All those wily, old veterans couldn’t get the Dallas Stars another Stanley Cup championship.
Rick Bowness is the 65-year-old interim head coach who has been behind NHL benches in parts of five different decades. Joe Pavelski and Corey Perry are the veteran forwards in their mid-30s who spent their entire careers with their original teams before signing with Dallas in free agency last summer just for this chance.
Instead of a title for the aged after the best efforts of those grizzled guys to get the Stars this far, their season ended with a 2-0 loss to Tampa Bay in Game 6 of the Stanley Cup Final in Edmonton on Monday night.
“Anyone who’s ever won a Stanley Cup will tell you that to win the Cup, you’ve got to be lucky and you’ve got to be healthy,” Bowness said. “I’m proud of our players. They gave us everything they could. Was there enough in the tank tonight. No, there wasn’t.”
Dallas was finally undone by mounting injuries and the failure of primary front-liners Jamie Benn, Tyler Seguin and Alexander Radulov to score even a single goal in the final series. Perry and Pavelski combined for the last six goals scored by the Stars in this most unusual season.
“Emotions are tough right now,” Seguin said.
The Stars allowed yet another power-play goal in the finale. They were 0 of 3 with a man advantage Monday night, and 1 of 19 in the series — the only such goal came from Pavelski in the second period of Game 2.
A goal in double overtime of Game 5 by the 35-year-old Perry had extended the series. It was his second goal that night and Pavelski had the third in that 3-2 win. That was also Pavelski’s 61st career playoff goal, the most ever by a U.S.-born skater and good enough for 29th on the all-time list with exactly half of Wayne Gretzky’s record 122.
Before his two goals in Game 4, Pavelski was tied with American Mike Modano, who was part of the Stars’ only Stanley Cup championship team in 1999. After 14 goals in 67 regular-season games for the Stars, Pavelski had 13 more inside the bubble — the most ever in a single postseason by a player 36 or older.
The scoring records are no consolation for Pavelski, who last summer wanted to sign with a team that would give him another chance to win a Stanley Cup. His two finalists were the Stars and the Lightning; he got a three-year deal from Dallas
“Keep it. Next question,” Pavelski said when asked about the records after Game 4.
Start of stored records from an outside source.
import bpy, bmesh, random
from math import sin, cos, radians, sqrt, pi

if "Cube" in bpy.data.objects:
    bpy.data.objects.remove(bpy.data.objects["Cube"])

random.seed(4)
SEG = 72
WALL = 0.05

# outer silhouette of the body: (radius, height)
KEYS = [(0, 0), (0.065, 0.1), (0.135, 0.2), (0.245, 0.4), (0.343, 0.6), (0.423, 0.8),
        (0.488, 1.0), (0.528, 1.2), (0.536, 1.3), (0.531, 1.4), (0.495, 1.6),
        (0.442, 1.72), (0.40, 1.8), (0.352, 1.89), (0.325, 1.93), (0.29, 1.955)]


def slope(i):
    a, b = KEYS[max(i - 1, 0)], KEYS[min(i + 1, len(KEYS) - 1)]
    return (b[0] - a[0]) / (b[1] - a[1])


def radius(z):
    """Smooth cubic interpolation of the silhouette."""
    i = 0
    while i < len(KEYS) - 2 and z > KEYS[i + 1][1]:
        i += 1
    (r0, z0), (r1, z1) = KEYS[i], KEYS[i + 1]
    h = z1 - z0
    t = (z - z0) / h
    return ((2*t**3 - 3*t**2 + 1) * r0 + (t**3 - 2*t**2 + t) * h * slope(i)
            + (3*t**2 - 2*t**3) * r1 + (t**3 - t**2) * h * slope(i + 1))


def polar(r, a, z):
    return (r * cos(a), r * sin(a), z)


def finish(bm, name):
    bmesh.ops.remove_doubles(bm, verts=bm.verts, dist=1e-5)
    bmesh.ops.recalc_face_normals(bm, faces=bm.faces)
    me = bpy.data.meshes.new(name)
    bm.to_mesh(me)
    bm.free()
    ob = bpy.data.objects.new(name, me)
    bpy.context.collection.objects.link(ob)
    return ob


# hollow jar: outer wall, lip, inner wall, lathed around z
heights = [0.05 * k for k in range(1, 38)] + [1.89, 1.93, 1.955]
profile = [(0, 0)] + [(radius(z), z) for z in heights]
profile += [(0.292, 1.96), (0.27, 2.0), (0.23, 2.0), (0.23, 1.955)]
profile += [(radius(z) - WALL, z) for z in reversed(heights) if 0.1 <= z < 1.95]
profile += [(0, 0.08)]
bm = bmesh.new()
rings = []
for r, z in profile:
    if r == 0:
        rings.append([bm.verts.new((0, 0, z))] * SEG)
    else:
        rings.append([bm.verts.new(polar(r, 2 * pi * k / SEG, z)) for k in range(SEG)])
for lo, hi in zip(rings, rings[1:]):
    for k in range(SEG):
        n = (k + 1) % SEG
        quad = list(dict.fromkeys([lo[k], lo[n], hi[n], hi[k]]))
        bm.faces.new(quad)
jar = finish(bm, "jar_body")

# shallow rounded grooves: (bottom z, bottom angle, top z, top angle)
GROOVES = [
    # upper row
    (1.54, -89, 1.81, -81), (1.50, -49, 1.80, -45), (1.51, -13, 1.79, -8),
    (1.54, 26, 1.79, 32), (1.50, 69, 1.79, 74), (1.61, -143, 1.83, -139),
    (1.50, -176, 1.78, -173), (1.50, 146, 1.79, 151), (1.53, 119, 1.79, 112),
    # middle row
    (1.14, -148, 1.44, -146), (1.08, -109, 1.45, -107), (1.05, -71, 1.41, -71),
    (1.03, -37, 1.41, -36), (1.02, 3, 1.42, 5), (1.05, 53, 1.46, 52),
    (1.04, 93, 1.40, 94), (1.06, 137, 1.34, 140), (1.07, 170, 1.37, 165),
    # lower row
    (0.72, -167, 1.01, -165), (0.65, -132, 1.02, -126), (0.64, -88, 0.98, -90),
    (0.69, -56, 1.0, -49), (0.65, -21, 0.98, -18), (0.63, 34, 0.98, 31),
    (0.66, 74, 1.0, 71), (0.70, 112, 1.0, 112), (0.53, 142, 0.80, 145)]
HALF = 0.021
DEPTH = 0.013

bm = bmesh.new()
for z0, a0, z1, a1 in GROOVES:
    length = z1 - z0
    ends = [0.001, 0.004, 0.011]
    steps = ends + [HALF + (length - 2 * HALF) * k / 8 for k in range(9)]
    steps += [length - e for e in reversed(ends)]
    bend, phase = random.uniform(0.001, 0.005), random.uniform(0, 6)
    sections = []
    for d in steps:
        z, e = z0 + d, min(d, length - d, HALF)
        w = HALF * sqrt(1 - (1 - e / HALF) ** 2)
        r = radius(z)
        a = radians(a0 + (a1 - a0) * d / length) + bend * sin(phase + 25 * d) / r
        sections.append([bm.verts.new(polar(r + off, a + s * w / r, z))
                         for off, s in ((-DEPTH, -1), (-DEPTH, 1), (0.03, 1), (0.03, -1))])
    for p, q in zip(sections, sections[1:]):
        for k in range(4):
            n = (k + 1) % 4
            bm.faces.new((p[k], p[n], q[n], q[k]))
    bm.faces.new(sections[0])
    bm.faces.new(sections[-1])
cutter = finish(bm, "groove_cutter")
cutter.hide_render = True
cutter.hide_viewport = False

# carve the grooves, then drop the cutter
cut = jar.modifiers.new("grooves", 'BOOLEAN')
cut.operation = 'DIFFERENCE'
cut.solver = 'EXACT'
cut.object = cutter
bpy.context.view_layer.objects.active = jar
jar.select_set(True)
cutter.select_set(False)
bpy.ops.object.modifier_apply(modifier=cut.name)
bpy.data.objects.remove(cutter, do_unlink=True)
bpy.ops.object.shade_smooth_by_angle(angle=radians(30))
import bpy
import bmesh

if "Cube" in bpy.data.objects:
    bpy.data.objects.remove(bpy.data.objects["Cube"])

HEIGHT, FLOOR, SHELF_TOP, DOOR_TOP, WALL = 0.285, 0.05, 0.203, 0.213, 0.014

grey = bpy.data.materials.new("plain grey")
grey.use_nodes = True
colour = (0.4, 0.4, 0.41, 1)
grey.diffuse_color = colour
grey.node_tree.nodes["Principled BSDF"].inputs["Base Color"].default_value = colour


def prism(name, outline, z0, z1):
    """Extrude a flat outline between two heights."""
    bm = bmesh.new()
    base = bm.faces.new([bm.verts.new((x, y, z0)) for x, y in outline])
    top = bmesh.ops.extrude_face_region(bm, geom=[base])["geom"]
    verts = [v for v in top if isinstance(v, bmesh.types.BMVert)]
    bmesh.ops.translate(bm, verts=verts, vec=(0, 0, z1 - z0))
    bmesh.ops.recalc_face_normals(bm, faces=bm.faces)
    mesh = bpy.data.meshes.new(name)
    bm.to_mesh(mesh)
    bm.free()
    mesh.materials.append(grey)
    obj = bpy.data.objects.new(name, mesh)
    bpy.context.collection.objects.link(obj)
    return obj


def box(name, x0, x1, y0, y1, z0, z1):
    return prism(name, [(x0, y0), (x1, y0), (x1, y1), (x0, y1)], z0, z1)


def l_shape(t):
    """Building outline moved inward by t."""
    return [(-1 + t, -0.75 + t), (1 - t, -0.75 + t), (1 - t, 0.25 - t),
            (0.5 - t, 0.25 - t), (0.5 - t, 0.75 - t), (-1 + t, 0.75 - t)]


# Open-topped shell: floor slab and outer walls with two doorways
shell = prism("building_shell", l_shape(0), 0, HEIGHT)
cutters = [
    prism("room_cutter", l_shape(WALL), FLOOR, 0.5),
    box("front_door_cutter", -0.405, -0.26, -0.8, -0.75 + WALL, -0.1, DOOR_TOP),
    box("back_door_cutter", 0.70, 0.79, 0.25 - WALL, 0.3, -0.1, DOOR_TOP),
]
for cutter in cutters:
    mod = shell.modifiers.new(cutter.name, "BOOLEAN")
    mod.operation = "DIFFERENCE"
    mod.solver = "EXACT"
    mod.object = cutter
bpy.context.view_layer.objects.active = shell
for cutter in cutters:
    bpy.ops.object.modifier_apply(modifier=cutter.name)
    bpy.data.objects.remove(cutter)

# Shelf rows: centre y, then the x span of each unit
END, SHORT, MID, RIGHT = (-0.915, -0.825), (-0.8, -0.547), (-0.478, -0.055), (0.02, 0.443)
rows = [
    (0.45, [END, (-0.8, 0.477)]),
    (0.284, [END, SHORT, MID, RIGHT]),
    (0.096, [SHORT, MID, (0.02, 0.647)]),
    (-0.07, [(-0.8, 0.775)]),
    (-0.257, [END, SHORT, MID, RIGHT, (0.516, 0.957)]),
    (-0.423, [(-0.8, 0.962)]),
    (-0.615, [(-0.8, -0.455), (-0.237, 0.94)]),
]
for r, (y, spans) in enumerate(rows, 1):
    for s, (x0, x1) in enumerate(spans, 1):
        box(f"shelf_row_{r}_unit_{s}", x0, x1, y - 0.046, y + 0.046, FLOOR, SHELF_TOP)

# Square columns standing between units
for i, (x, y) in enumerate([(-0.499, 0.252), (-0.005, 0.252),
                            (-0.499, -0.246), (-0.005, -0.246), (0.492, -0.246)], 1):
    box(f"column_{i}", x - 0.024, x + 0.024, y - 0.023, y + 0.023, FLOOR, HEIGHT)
Perry spent his first 14 NHL seasons with Anaheim and was part of the Ducks’ 2007 championship in his second year. They bought out the forward’s deal before he signed a one-year contract with the Stars.
Pavelski’s only other trip to the Stanley Cup Final was five seasons ago when San Jose lost in six games to Pittsburgh. That was his first season as captain of the Sharks, for which he had played since 2006-07. His rookie season was the same year Perry got to raise the Stanley Cup at age 22.
The found a welcome home in Dallas under Bowness, promoted by Dallas in December after Jim Montgomery was fired for off-ice issues. Bowness used to be the top assistant for coach Jon Cooper in Tampa Bay and was part of the Lightning’s runner-up run in 2015.
The Stars went into the Stanley Cup Final off their longest break between games during more than two months inside the NHL bubble after they wrapped up the Western Conference Final in five games against top-seeded Vegas. They came out hitting against Tampa Bay to win the opener 4-1, but allowed six power-play goals in losing the next three games.
Tampa Bay was 0 for 1 on the power play in Game 5, but went ahead ahead to stay when Brayden Point scored about 12 1/2 minutes in after John Klingberg’s tripping penalty. Blake Coleman, the 28-year-old center from Plano, Texas, who grew up a Stars fan, scored the other Lightning goal.
Dallas finished the season with several injured key regulars, including forwards Radek Faksa, Blake Comeau and Roope Hintz. Ben Bishop, their primary goaltender most of the regular season, appeared in only three postseason games, the last one Aug. 31 in a second-round game.
“We’re two wins away from winning the Stanley Cup,. We gave it all,” Klingberg said. “Key players got hurt, we grinded out. Had playing coming in, stepping up doing a great job. I’m proud of this team, this organization, for what we’ve done.”